Very rarely will one hear Lee provide heated partisan rhetoric on sanctuary cities, Obamacare or the national anthem. That’s because rather than worrying about making headlines on cable news, Utah’s senior senator chooses to focus on the issues he feels he can move in our nation’s capital to have a positive impact on his state. Usually, these matters are apolitical in nature, providing plenty of opportunities to work across the aisle and muster enough votes to move legislation across the finish line.

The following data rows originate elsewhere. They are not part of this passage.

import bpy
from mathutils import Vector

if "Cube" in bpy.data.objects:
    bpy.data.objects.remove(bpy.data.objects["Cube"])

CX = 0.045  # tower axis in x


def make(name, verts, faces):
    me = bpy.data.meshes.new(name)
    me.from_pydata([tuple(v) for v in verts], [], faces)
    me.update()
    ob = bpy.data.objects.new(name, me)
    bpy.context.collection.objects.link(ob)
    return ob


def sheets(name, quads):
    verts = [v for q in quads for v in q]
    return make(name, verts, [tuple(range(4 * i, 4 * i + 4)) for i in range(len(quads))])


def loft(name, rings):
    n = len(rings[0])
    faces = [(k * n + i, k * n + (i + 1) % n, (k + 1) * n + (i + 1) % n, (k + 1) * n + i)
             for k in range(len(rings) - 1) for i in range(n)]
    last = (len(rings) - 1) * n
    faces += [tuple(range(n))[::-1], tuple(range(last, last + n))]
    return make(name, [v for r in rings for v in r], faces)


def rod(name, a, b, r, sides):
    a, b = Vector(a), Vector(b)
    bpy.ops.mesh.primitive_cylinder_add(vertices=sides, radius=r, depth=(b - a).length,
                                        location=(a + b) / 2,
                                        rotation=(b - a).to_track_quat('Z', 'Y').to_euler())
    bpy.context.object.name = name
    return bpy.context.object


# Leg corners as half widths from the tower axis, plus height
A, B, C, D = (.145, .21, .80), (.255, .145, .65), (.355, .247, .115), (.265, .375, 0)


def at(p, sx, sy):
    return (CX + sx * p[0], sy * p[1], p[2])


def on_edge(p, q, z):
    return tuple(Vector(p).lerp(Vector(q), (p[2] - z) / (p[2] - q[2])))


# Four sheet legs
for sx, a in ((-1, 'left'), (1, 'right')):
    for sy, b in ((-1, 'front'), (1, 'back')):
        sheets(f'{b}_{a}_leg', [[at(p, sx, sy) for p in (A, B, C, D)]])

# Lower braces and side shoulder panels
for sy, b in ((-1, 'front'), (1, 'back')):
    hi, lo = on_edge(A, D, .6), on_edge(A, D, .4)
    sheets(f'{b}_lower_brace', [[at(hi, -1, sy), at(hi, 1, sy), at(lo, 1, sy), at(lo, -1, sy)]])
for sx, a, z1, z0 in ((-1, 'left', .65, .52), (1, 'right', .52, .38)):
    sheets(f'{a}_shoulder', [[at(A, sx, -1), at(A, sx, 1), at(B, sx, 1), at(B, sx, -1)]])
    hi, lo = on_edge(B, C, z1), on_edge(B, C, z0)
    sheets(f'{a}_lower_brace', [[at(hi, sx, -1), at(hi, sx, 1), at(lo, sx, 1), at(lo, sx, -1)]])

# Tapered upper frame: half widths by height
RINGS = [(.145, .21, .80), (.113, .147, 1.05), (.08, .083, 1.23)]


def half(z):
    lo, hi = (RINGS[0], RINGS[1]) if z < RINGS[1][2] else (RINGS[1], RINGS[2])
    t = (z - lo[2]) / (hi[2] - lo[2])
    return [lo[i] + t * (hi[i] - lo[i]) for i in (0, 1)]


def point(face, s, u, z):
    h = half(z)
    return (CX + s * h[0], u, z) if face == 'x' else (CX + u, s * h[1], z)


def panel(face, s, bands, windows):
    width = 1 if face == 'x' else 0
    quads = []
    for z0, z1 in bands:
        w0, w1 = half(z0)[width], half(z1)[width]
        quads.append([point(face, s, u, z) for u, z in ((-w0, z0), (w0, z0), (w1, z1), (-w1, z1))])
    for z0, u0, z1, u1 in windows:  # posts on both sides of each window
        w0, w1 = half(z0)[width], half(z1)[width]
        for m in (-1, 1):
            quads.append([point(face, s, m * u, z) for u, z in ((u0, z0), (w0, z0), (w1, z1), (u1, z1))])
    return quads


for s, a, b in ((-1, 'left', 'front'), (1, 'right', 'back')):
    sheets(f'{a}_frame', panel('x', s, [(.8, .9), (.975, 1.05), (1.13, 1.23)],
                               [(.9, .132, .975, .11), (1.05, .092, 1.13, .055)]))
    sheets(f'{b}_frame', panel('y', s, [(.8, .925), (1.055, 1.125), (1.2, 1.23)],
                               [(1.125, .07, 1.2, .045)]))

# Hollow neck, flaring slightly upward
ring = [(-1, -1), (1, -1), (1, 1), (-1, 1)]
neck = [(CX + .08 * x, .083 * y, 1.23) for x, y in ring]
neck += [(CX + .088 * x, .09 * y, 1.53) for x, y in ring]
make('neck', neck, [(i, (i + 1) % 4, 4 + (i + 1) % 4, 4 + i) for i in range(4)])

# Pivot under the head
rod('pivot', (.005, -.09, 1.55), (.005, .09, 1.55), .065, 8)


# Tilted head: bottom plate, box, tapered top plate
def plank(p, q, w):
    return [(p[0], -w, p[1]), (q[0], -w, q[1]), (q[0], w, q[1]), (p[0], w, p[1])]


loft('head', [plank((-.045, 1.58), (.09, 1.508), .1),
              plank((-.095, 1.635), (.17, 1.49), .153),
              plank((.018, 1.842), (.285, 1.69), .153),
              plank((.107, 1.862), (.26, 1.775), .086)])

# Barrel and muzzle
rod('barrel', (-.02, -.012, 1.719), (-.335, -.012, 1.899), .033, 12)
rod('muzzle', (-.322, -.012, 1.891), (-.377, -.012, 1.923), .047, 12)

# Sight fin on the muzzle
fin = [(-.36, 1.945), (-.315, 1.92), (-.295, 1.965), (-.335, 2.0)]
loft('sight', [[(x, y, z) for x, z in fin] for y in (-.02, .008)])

Take conservation policy, for example. Lee understands that, rather than helping Utah’s farmers and ranchers protect the Beehive State’s beautiful terrain, current conservation law has instead wasted over $1 billion on pet government infrastructure projects. Never one to run away from a problem, and recognizing that this issue of crony capitalism and government overreach issue appeals to Democrats as much as it does Republicans, Lee worked with Sen. Cory Booker, D-N.J., to introduce the EQIP Improvement Act, a bill that has the support of everyone from right-wing think tanks to left-wing environmental groups. This bill will readjust funding priorities to ensure fairness and accountability — a major win for Utah’s farmers that would not have been possible without Lee’s astute evaluation of the political landscape.

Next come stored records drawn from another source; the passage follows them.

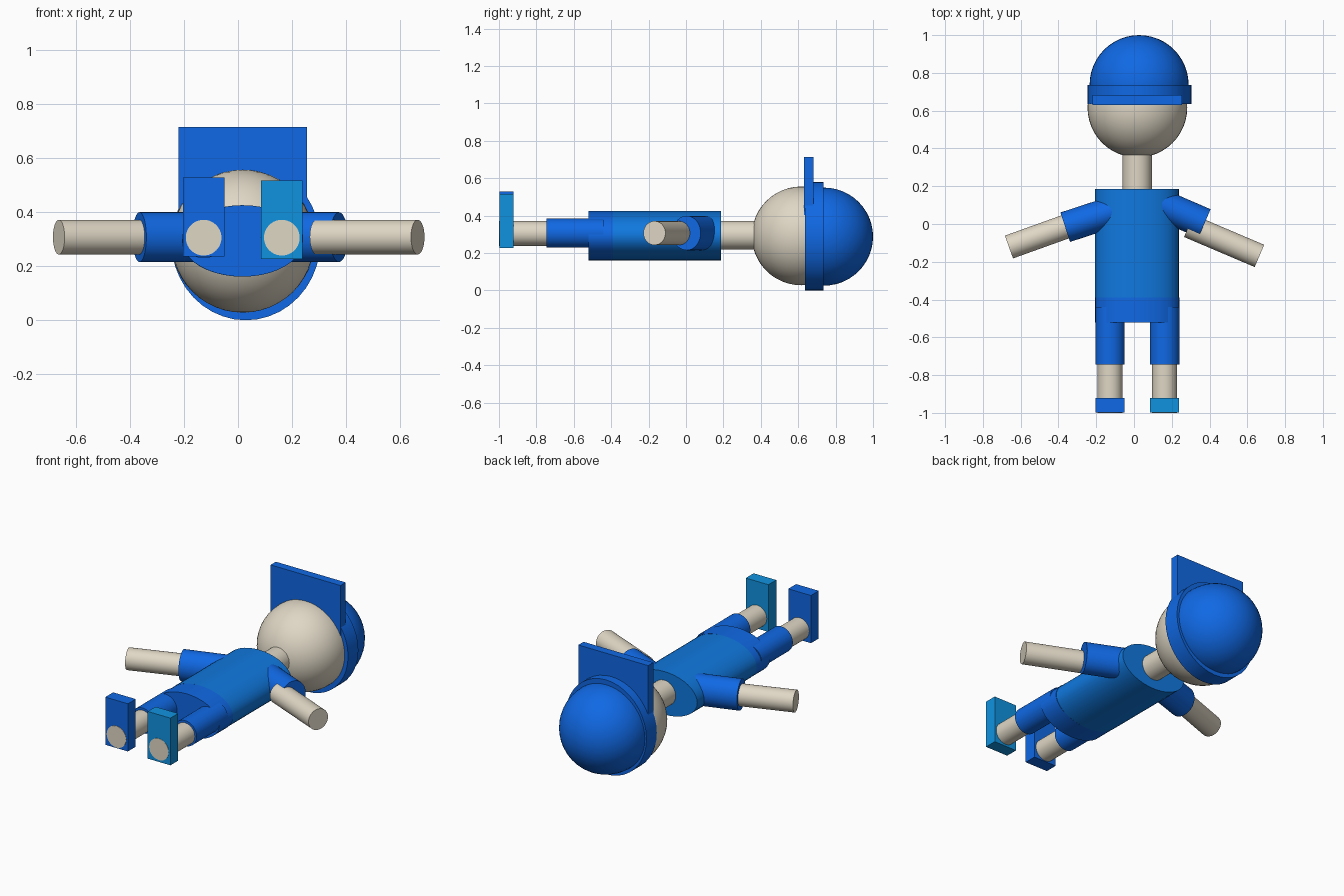
import bpy, math
from mathutils import Vector

if "Cube" in bpy.data.objects:
    bpy.data.objects.remove(bpy.data.objects["Cube"])


def material(name, rgb):
    m = bpy.data.materials.new(name)
    m.diffuse_color = (*rgb, 1)
    m.use_nodes = True
    m.node_tree.nodes["Principled BSDF"].inputs["Base Color"].default_value = m.diffuse_color
    return m


SKIN = material("skin", (0.74, 0.68, 0.56))
BLUE = material("blue", (0.005, 0.14, 0.78))
SHIRT = material("shirt_blue", (0.005, 0.19, 0.74))
CYAN = material("shoe_blue", (0.005, 0.29, 0.74))


def finish(name, mat):
    o = bpy.context.object
    o.name = name
    o.data.materials.append(mat)
    bpy.ops.object.transform_apply(location=False, rotation=False, scale=True)
    bpy.ops.object.shade_smooth_by_angle(angle=math.radians(35))
    return o


def tube(name, mat, a, b, r, rz=None):
    """Cylinder lying from a to b, r across and rz upward."""
    a, b = Vector(a), Vector(b)
    d = b - a
    bpy.ops.mesh.primitive_cylinder_add(vertices=40, radius=1, depth=1, location=(a + b) / 2)
    o = bpy.context.object
    # local z runs along the tube, local y points up
    o.rotation_euler = (math.pi / 2, 0, math.atan2(d.y, d.x) + math.pi / 2)
    o.scale = (r, rz or r, d.length)
    return finish(name, mat)


def box(name, mat, lo, hi):
    lo, hi = Vector(lo), Vector(hi)
    bpy.ops.mesh.primitive_cube_add(size=1, location=(lo + hi) / 2)
    bpy.context.object.scale = hi - lo
    return finish(name, mat)


def ball(name, mat, c, r):
    bpy.ops.mesh.primitive_uv_sphere_add(segments=48, ring_count=24, radius=r, location=c)
    return finish(name, mat)


# Head and neck
ball("head", SKIN, (0.018, 0.616, 0.292), 0.264)
tube("neck", SKIN, (0.017, 0.16, 0.295), (0.017, 0.42, 0.295), 0.077)

# Cap: dome, band and upright bill
ball("cap_dome", BLUE, (0.027, 0.738, 0.288), 0.262)
tube("cap_band", BLUE, (0.029, 0.635, 0.29), (0.029, 0.735, 0.29), 0.275, 0.29)
box("cap_bill", BLUE, (-0.22, 0.631, 0.36), (0.255, 0.682, 0.714))

# Torso and hips
tube("torso", SHIRT, (0.015, -0.39, 0.293), (0.015, 0.186, 0.293), 0.222, 0.132)
tube("hips", BLUE, (0.017, -0.522, 0.293), (0.017, -0.39, 0.293), 0.223, 0.132)

# Legs and feet
for side, x, z0, z1, shoe in (("left", -0.127, 0.235, 0.528, BLUE),
                              ("right", 0.162, 0.227, 0.517, CYAN)):
    tube(side + "_shorts_leg", BLUE, (x, -0.745, 0.307), (x, -0.44, 0.307), 0.078)
    tube(side + "_shin", SKIN, (x, -1.0, 0.305), (x, -0.7, 0.305), 0.066)
    box(side + "_foot", shoe, (x - 0.077, -0.998, z0), (x + 0.077, -0.922, z1))

# Arms: sleeve and forearm
for side, shoulder, cuff, elbow, hand in (
        ("left", (-0.11, 0.066), (-0.364, -0.017), (-0.3, 0.008), (-0.662, -0.122)),
        ("right", (0.13, 0.108), (0.373, 0.003), (0.29, -0.01), (0.664, -0.169))):
    tube(side + "_sleeve", BLUE, (*shoulder, 0.307), (*cuff, 0.307), 0.082, 0.092)
    tube(side + "_forearm", SKIN, (*elbow, 0.307), (*hand, 0.307), 0.064)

Perhaps the best example of Lee making the finding of common ground a priority is work that he accomplishes as chairman of the Senate Antitrust Subcommittee. Seemingly recognizing how much both sides of the political aisle have come to detest corporate monopolists that utilize government power for personal gain, he has gone full-speed ahead working with Democrats, particularly Ranking Member Amy Klobuchar, D-Minn., to get to the bottom of abuse issues affecting his constituents.
This autumn, Lee questioned the Department of Justice on its review of ASCAP and BMI, two music licensing monopolists that, as indicated by a number of small business in Utah, have a history of abusing their market power. Knowing that a coalition of Democrats, including Klobuchar, Booker, Patrick Leahy, D-Vt., and Richard Blumenthal, D-Conn., have expressed concern over this issue, Lee took it upon himself to bring it to the forefront of the Judiciary Committee’s agenda so that they could all work together in protecting their constituents from ASCAP and BMI’s abuse.
These behind-the-scenes issues don’t have the clout to make national news headlines, but they’re the ones that matter most to everyday people. While cutting through the partisan news circus might not make one a star on Fox News or MSNBC, it’s what it takes to be a true leader, and it’s the only way Washington can get things done when dealing with a divided power structure in our nation’s capital.
Hopefully, this congressional session, more Washington politicians will learn from Sen. Lee and begin to adapt his strategy of presenting legislative ideas in a more tempered, common-sense way. The health of our political system will depend on it.
Greg Young, Bandera, Texas, is host of a nationally syndicated radio show, “Chosen Generation Radio,” heard on Utah’s KYAH 540 AM.